_Exercise aim_: Restate verbatim the span of lines below between the line with "for s, side" and the line with "loops.append([(s * x, WY", including those two lines, and only that span.

--- START ---

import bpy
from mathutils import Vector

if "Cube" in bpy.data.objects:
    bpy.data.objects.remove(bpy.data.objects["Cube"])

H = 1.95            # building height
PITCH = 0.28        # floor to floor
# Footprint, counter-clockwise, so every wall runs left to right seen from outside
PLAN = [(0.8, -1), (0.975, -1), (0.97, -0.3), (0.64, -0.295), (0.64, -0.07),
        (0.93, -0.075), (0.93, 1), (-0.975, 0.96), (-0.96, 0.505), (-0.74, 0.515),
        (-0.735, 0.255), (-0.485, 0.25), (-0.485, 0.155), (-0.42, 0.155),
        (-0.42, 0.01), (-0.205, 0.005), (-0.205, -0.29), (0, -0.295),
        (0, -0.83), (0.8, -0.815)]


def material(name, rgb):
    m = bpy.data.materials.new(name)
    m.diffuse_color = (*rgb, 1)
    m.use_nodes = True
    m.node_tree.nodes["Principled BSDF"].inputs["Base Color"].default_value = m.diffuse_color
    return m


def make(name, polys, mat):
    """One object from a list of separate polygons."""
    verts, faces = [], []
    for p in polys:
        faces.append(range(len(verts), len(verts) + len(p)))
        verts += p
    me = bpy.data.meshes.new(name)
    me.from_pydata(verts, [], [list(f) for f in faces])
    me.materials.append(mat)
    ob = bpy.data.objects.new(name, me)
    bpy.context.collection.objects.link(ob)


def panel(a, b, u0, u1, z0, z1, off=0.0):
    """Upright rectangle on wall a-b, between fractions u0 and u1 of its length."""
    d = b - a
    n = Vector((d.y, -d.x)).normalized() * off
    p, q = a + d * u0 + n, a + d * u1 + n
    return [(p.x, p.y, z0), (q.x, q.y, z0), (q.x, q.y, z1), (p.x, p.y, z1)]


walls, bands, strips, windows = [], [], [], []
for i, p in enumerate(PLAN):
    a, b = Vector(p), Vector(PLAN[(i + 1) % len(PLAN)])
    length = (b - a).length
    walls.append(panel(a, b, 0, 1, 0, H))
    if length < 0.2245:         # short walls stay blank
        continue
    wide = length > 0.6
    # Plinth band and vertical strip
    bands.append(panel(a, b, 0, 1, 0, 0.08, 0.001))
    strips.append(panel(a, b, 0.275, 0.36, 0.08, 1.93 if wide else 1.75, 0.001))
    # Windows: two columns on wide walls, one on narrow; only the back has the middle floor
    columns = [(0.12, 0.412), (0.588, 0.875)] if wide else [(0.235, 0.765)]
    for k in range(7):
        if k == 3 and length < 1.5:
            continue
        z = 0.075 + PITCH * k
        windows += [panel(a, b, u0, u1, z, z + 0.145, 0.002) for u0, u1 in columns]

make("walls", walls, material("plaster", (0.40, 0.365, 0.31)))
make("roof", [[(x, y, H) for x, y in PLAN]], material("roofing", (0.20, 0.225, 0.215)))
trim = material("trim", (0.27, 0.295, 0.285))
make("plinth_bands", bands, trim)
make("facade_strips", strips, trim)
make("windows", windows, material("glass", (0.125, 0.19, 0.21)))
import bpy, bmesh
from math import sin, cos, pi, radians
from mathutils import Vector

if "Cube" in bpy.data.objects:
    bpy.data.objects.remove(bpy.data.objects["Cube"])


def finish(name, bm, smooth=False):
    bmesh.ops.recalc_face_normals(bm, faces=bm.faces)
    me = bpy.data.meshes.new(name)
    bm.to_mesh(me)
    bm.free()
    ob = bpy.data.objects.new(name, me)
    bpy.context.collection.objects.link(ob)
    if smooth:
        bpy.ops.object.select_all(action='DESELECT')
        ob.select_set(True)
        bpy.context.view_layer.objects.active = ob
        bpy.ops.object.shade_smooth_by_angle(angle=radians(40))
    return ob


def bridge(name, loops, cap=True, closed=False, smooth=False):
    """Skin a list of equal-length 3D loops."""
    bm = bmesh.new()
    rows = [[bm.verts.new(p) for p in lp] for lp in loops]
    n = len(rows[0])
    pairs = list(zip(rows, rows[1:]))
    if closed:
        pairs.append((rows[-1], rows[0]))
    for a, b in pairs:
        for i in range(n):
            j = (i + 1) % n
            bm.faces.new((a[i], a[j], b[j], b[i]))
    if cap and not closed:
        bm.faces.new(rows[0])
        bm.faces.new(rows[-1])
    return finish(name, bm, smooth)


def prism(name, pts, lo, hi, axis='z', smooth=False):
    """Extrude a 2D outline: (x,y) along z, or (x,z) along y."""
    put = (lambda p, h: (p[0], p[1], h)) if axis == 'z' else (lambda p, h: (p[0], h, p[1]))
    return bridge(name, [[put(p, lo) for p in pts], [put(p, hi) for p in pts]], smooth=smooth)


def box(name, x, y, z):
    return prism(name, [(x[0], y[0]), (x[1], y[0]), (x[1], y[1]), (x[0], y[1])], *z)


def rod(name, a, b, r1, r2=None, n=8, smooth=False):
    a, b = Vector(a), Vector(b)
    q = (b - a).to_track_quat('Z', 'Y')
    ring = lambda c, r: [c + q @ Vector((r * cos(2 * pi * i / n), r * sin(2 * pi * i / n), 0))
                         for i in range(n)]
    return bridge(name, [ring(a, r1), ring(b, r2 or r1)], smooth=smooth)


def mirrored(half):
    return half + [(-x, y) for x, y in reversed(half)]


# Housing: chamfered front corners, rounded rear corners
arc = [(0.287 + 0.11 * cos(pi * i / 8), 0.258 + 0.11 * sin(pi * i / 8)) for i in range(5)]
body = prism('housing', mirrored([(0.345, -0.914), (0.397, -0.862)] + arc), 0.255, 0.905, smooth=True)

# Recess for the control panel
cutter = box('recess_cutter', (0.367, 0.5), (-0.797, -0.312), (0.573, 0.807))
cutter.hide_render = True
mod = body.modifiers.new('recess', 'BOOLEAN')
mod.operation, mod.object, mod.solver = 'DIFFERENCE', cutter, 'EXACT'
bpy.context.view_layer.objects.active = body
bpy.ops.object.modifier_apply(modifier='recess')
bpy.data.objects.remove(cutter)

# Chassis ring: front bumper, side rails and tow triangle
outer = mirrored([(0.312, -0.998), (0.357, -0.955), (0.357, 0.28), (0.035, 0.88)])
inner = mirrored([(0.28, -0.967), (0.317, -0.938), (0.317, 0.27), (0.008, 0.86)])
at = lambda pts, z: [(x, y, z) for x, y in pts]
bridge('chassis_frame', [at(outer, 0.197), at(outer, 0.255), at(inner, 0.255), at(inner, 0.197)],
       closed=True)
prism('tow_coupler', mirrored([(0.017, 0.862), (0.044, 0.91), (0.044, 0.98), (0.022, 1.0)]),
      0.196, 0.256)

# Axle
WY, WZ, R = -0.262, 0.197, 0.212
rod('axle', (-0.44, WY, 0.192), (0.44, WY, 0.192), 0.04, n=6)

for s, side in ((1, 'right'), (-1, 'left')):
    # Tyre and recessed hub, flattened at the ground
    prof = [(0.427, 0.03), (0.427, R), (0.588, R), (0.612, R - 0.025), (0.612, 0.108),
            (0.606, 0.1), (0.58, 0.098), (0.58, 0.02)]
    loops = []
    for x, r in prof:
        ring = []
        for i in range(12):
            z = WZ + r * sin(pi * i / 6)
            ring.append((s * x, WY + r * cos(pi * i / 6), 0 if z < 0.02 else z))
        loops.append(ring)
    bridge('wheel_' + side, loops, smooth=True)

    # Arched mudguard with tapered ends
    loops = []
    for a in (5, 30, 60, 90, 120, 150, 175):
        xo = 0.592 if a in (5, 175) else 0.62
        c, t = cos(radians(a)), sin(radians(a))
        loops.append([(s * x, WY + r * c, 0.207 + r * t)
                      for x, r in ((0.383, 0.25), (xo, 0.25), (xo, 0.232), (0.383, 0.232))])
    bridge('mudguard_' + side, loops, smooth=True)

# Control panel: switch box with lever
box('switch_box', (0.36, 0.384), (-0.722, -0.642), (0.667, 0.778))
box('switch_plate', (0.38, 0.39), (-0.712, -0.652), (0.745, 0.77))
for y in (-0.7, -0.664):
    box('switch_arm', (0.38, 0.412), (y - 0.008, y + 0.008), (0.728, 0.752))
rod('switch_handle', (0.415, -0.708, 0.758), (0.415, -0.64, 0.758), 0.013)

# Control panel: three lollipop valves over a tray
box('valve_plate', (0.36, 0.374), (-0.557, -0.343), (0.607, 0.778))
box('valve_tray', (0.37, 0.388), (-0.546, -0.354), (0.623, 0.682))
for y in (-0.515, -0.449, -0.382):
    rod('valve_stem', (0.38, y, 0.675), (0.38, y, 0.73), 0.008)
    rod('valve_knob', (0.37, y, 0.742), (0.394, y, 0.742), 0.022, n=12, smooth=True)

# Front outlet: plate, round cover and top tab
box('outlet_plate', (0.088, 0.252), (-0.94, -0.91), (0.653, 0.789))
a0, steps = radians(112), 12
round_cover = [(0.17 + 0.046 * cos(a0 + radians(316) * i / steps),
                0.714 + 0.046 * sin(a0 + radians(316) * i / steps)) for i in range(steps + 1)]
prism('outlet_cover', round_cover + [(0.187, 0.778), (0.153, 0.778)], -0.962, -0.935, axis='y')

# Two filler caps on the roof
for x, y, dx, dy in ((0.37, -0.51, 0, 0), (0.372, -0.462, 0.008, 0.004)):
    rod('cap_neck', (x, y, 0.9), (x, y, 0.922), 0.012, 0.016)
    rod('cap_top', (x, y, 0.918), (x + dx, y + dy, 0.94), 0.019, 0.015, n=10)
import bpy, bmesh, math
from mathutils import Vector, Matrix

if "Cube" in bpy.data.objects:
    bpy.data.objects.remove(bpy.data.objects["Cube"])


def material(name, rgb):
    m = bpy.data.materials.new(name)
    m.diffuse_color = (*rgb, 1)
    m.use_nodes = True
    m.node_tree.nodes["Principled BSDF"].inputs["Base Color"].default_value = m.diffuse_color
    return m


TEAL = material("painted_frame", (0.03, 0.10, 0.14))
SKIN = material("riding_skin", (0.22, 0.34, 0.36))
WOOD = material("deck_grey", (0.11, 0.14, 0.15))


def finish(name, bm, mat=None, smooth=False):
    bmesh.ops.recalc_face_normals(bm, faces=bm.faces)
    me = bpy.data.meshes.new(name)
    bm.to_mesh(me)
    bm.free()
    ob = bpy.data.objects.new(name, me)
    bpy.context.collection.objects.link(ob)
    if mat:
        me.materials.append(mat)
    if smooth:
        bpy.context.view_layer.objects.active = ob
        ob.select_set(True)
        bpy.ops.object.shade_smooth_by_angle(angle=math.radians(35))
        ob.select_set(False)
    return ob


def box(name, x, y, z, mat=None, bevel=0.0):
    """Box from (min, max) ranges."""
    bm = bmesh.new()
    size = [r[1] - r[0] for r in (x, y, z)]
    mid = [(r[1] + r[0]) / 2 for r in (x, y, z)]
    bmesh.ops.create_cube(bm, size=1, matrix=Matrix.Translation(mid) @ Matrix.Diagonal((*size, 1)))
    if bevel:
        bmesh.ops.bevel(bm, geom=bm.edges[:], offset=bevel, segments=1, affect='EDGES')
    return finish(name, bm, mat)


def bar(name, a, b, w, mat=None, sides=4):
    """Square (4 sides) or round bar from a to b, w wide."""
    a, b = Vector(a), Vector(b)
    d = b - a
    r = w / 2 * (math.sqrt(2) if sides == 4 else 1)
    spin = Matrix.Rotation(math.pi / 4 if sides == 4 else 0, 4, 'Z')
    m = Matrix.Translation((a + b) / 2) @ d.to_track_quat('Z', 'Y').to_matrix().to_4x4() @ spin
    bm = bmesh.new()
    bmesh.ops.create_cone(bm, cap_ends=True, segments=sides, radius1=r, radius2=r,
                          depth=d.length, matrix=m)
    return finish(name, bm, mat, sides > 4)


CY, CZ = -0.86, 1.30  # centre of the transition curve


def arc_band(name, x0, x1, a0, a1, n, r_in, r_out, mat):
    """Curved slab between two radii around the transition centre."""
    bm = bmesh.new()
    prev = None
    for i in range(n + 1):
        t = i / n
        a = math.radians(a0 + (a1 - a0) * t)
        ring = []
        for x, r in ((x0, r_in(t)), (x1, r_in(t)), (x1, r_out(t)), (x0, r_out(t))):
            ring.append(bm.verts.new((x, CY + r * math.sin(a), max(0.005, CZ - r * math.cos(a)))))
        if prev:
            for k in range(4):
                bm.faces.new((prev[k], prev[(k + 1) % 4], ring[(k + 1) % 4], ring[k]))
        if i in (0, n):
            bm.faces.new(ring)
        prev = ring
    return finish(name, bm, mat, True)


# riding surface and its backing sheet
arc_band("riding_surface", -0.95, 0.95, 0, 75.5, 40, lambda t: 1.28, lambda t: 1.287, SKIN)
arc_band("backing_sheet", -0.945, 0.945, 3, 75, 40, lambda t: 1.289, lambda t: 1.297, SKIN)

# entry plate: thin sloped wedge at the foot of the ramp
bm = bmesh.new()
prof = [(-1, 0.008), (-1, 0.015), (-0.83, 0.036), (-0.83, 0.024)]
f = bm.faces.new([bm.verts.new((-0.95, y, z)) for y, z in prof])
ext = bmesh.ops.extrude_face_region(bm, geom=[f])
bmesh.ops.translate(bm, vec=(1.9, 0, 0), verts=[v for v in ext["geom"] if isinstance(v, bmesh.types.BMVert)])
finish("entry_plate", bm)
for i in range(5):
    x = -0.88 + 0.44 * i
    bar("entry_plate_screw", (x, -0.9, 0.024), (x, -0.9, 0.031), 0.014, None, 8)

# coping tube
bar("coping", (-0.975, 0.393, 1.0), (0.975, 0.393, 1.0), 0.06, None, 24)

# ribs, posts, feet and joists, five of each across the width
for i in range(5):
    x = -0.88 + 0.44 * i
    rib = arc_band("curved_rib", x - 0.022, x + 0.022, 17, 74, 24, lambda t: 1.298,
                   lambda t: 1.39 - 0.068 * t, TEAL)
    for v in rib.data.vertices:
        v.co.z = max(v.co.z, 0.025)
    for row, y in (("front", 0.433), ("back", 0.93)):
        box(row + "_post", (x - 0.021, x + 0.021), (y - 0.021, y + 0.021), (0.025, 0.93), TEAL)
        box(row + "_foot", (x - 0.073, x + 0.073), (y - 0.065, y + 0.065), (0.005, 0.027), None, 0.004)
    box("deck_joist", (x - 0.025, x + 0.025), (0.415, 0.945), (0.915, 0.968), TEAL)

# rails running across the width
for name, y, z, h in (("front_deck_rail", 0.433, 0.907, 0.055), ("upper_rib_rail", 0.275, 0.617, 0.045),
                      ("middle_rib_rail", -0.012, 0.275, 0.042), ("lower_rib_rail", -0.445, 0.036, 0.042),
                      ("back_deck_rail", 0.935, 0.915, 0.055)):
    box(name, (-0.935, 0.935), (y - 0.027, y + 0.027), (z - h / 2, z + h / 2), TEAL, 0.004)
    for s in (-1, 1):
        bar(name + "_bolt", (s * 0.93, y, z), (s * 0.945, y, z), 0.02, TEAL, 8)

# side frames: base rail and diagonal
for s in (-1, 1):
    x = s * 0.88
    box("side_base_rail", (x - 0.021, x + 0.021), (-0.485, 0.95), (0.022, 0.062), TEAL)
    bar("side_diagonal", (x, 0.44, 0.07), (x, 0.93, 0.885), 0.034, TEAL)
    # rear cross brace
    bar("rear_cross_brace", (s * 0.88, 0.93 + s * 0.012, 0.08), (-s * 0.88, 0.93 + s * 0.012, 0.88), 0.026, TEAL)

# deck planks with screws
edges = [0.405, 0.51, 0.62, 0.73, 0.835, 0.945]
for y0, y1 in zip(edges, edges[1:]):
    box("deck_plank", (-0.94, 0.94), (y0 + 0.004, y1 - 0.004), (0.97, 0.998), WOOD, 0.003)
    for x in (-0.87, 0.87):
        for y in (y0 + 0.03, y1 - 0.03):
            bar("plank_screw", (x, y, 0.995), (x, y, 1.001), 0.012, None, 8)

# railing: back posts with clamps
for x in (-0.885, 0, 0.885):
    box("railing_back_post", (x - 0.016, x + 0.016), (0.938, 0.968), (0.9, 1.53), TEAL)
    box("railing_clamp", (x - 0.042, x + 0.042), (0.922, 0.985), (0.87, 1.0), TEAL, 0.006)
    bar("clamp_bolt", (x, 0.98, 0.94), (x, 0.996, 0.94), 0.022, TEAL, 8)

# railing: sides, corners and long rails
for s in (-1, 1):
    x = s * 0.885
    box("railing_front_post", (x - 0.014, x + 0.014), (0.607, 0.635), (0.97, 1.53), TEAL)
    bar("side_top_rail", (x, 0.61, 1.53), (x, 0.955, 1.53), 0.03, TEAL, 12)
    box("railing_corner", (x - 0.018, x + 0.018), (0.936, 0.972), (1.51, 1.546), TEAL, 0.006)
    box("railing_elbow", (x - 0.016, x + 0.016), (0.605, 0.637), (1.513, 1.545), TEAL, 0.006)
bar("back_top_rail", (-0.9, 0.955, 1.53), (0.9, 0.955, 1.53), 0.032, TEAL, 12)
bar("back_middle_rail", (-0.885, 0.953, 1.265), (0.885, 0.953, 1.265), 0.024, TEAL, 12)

--- END ---

_Task result_:
for s, side in ((1, 'right'), (-1, 'left')):
    # Tyre and recessed hub, flattened at the ground
    prof = [(0.427, 0.03), (0.427, R), (0.588, R), (0.612, R - 0.025), (0.612, 0.108),
            (0.606, 0.1), (0.58, 0.098), (0.58, 0.02)]
    loops = []
    for x, r in prof:
        ring = []
        for i in range(12):
            z = WZ + r * sin(pi * i / 6)
            ring.append((s * x, WY + r * cos(pi * i / 6), 0 if z < 0.02 else z))
        loops.append(ring)
    bridge('wheel_' + side, loops, smooth=True)

    # Arched mudguard with tapered ends
    loops = []
    for a in (5, 30, 60, 90, 120, 150, 175):
        xo = 0.592 if a in (5, 175) else 0.62
        c, t = cos(radians(a)), sin(radians(a))
        loops.append([(s * x, WY + r * c, 0.207 + r * t)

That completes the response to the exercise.